When writing an action scene, start by setting a word restriction. I try to keep my fights under 500 words. I try to keep chase scenes under 1000 words, and epic battles can be no more than 2000 words. You don’t have to use these restrictions but putting a limit on the number of words forces you to keep the action quick. You can use previous words describing everything little thing, and you can’t drag the sequence out of twenty pages.
If you must write a longer action scene, have the action unfold in phases. Say, for example, your hero is chasing down two bad guys. In that case, limit the chases to 1000 words per guy. Also, one is a car chase, and one is a foot chase. Break up the action so it feels like you’re still moving the story along and not halting the narrative with a 2000-word chase scene.
3. Keep The Stakes In The Forefront
All too often, I edit a book with a cool action scene in it and I comment in the margins “cool scene, but what’s the point of it?” Action for the sake of action works in the movies (and only movies of a particular genre) because that’s what the audience came to see. No one reads a book for the action. That’s why it is important to keep the stakes of your action scene as the focal point, at all times. Having a ticking clock is the easiest way to create believable stakes. The hero has to beat the bad guy before _____
Keeping your reader’s mind on the reason your hero must succeed is the best way to suck them into your well-written action. Once you’ve got the reader sucked in, you can move on to the next tip.
4. Handicap Your Hero
You know why it was so satisfying to watch Neo take on Agent Smith in the move, The Matrix? It’s because the whole movie hyped up how ridiculously overpowered the Agents were. Up until the end of that film, everyone who had fought an agent had died. That left the question in our minds, “how is he going to beat him?” Compare that to The Matrix: Revolutions where Neo and Smith were both almighty gods on equal footing with one another. A fight that was supposed to be epic turned out to be quite underwhelming. We’ve all read enough stories to know your hero is going to win, so its important what we are forced to wonder how that victory will happen.
There are two ways of handicapping your hero, so we don’t know how they’ll win: nerfing the hero, or buffing the villain.

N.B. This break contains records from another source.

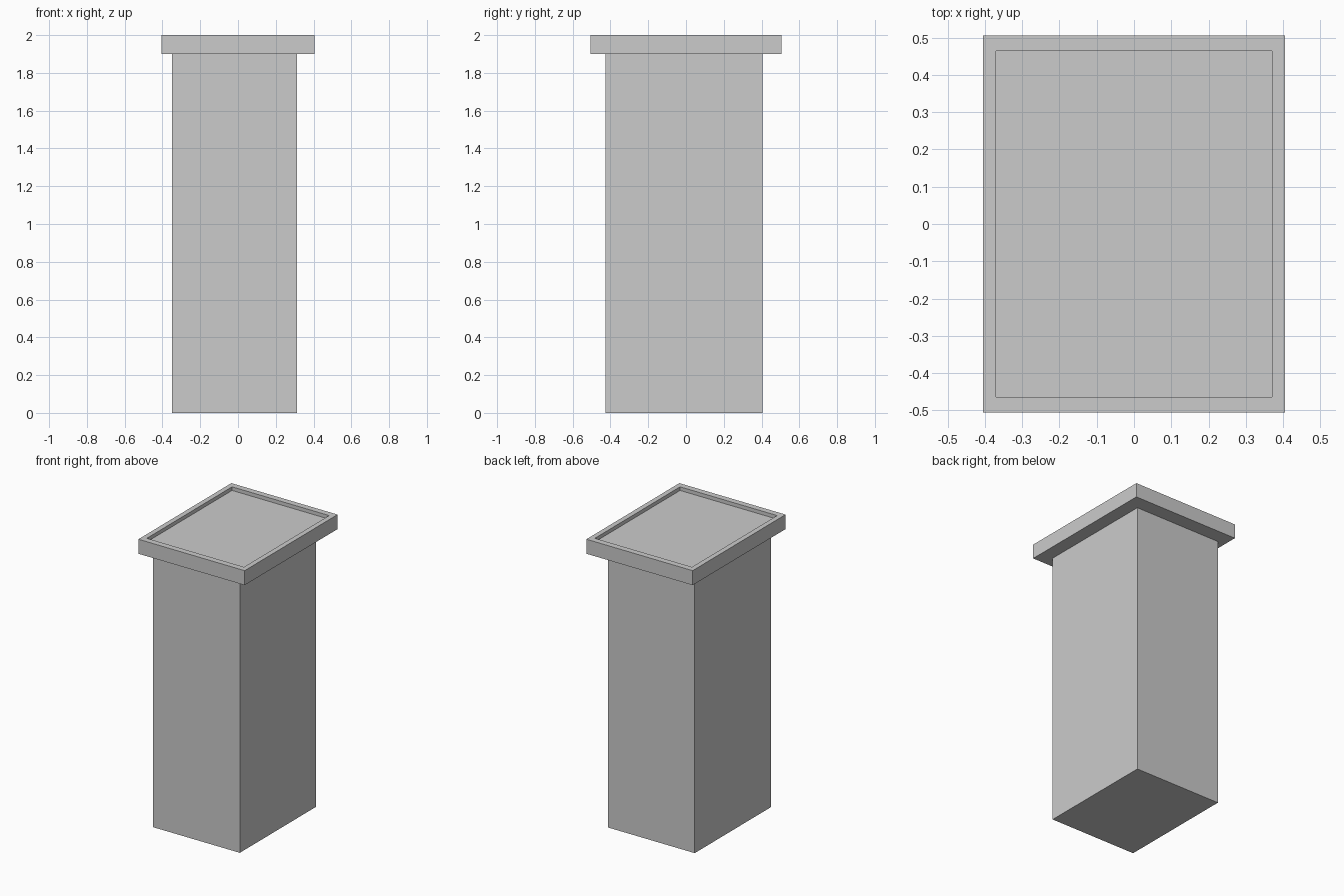
import bpy, bmesh
from mathutils import Vector

if "Cube" in bpy.data.objects:
    bpy.data.objects.remove(bpy.data.objects["Cube"])


def box(name, low, high):
    """Axis-aligned box between two corners."""
    low, high = Vector(low), Vector(high)
    bm = bmesh.new()
    bmesh.ops.create_cube(bm, size=1)
    bmesh.ops.scale(bm, vec=high - low, verts=bm.verts)
    bmesh.ops.translate(bm, vec=(low + high) / 2, verts=bm.verts)
    mesh = bpy.data.meshes.new(name)
    bm.to_mesh(mesh)
    bm.free()
    obj = bpy.data.objects.new(name, mesh)
    bpy.context.collection.objects.link(obj)
    return obj


# Column, slightly off-centre under the cap
box("column", (-0.35, -0.426, 0), (0.312, 0.405, 1.9))

# Overhanging cap
cap = box("cap", (-0.405, -0.506, 1.9), (0.405, 0.506, 2.0))

# Shallow recess in the cap's top, leaving a thin rim
bm = bmesh.new()
bm.from_mesh(cap.data)
bm.faces.ensure_lookup_table()
top = max(bm.faces, key=lambda f: f.calc_center_median().z)
panel = bmesh.ops.extrude_discrete_faces(bm, faces=[top])["faces"][0]
bmesh.ops.scale(bm, vec=(0.37 / 0.405, 0.464 / 0.506, 1), verts=panel.verts)
floor = bmesh.ops.extrude_discrete_faces(bm, faces=[panel])["faces"][0]
bmesh.ops.translate(bm, vec=(0, 0, -0.025), verts=floor.verts)
bmesh.ops.recalc_face_normals(bm, faces=bm.faces)
bm.to_mesh(cap.data)
bm.free()
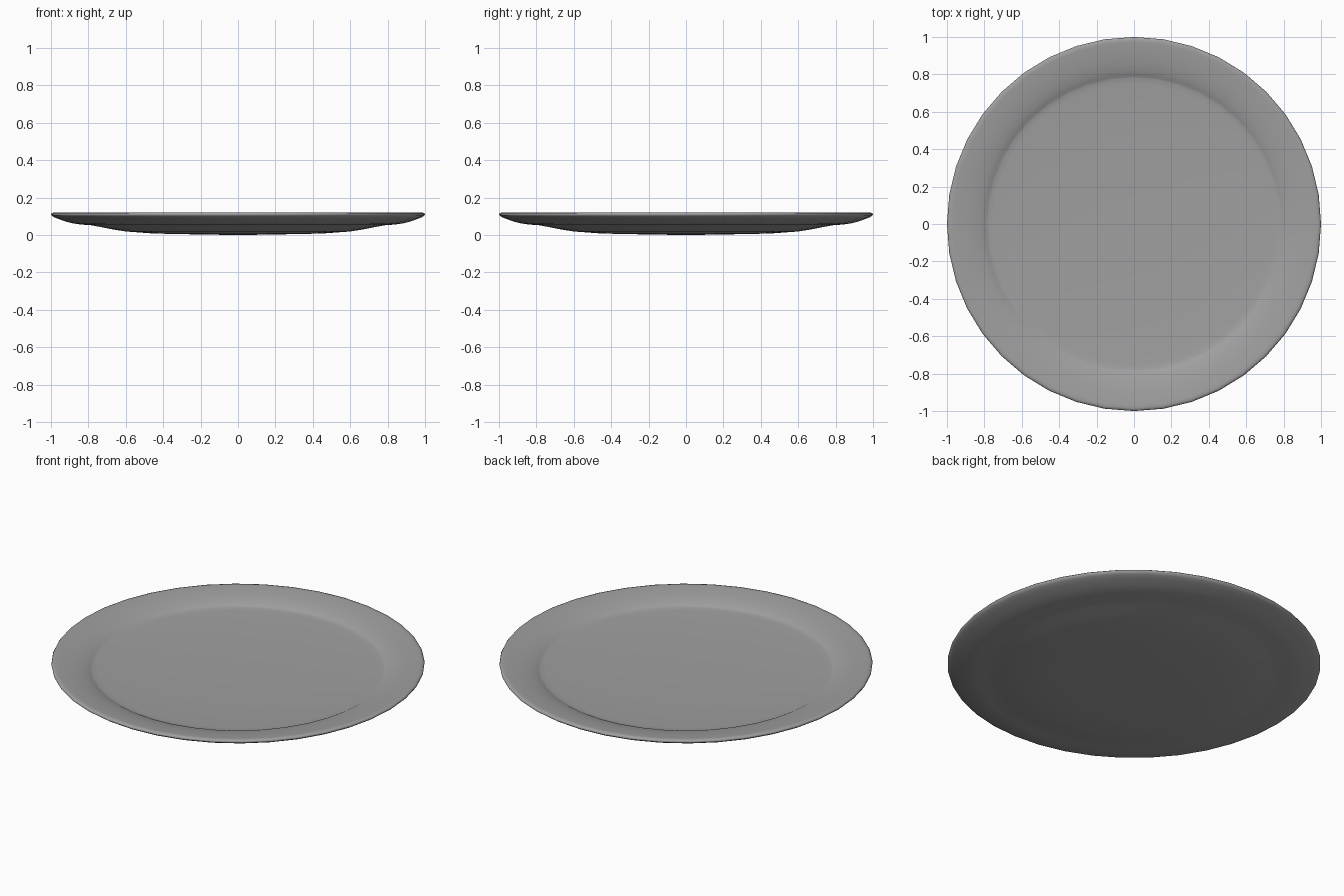
import bpy, bmesh, math

if "Cube" in bpy.data.objects:
    bpy.data.objects.remove(bpy.data.objects["Cube"])

SIDES = 40

# Cross-section (radius, height): dished top, blunt rounded lip, shallow stepped underside
profile = [
    (0, .060), (.3, .062), (.5, .066), (.65, .071), (.75, .076), (.78, .078), (.79, .081),
    (.80, .0865), (.825, .095), (.86, .104), (.90, .111), (.94, .116), (.97, .119), (.985, .12),
    (.996, .117), (1, .111), (.998, .105), (.985, .096), (.96, .086), (.92, .072),
    (.88, .062), (.84, .056), (.79, .053), (.75, .046), (.68, .032), (.60, .019),
    (.45, .008), (.2, .003), (0, 0),
]

# Plate: revolve the profile around z
bm = bmesh.new()
verts = [bm.verts.new((r, 0, z)) for r, z in profile]
edges = [bm.edges.new(pair) for pair in zip(verts, verts[1:])]
bmesh.ops.spin(bm, geom=verts + edges, cent=(0, 0, 0), axis=(0, 0, 1),
               angle=math.tau, steps=SIDES, use_duplicate=False)
bmesh.ops.remove_doubles(bm, verts=bm.verts, dist=.0005)
bmesh.ops.recalc_face_normals(bm, faces=bm.faces)
mesh = bpy.data.meshes.new("plate")
bm.to_mesh(mesh)
bm.free()
plate = bpy.data.objects.new("plate", mesh)
bpy.context.collection.objects.link(plate)

# Smooth glazed finish
for face in mesh.polygons:
    face.use_smooth = True

# Mid-grey glaze
glaze = bpy.data.materials.new("grey_glaze")
glaze.diffuse_color = (.35, .35, .35, 1)
glaze.use_nodes = True
glaze.node_tree.nodes["Principled BSDF"].inputs["Base Color"].default_value = glaze.diffuse_color
mesh.materials.append(glaze)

Nerfs and buffs refer to weakening or strengthening a character, respectively. You can nerf your hero by wounding them, putting a psychological obstacle in their way (example: the enemy is their best friend being mind-controlled), or their having lost something they need such as a weapon or an ability. Buffing the villain usually is just a matter of setting up the villain as already being loads more powerful than the hero, or having seemingly already triumphed in their conflict.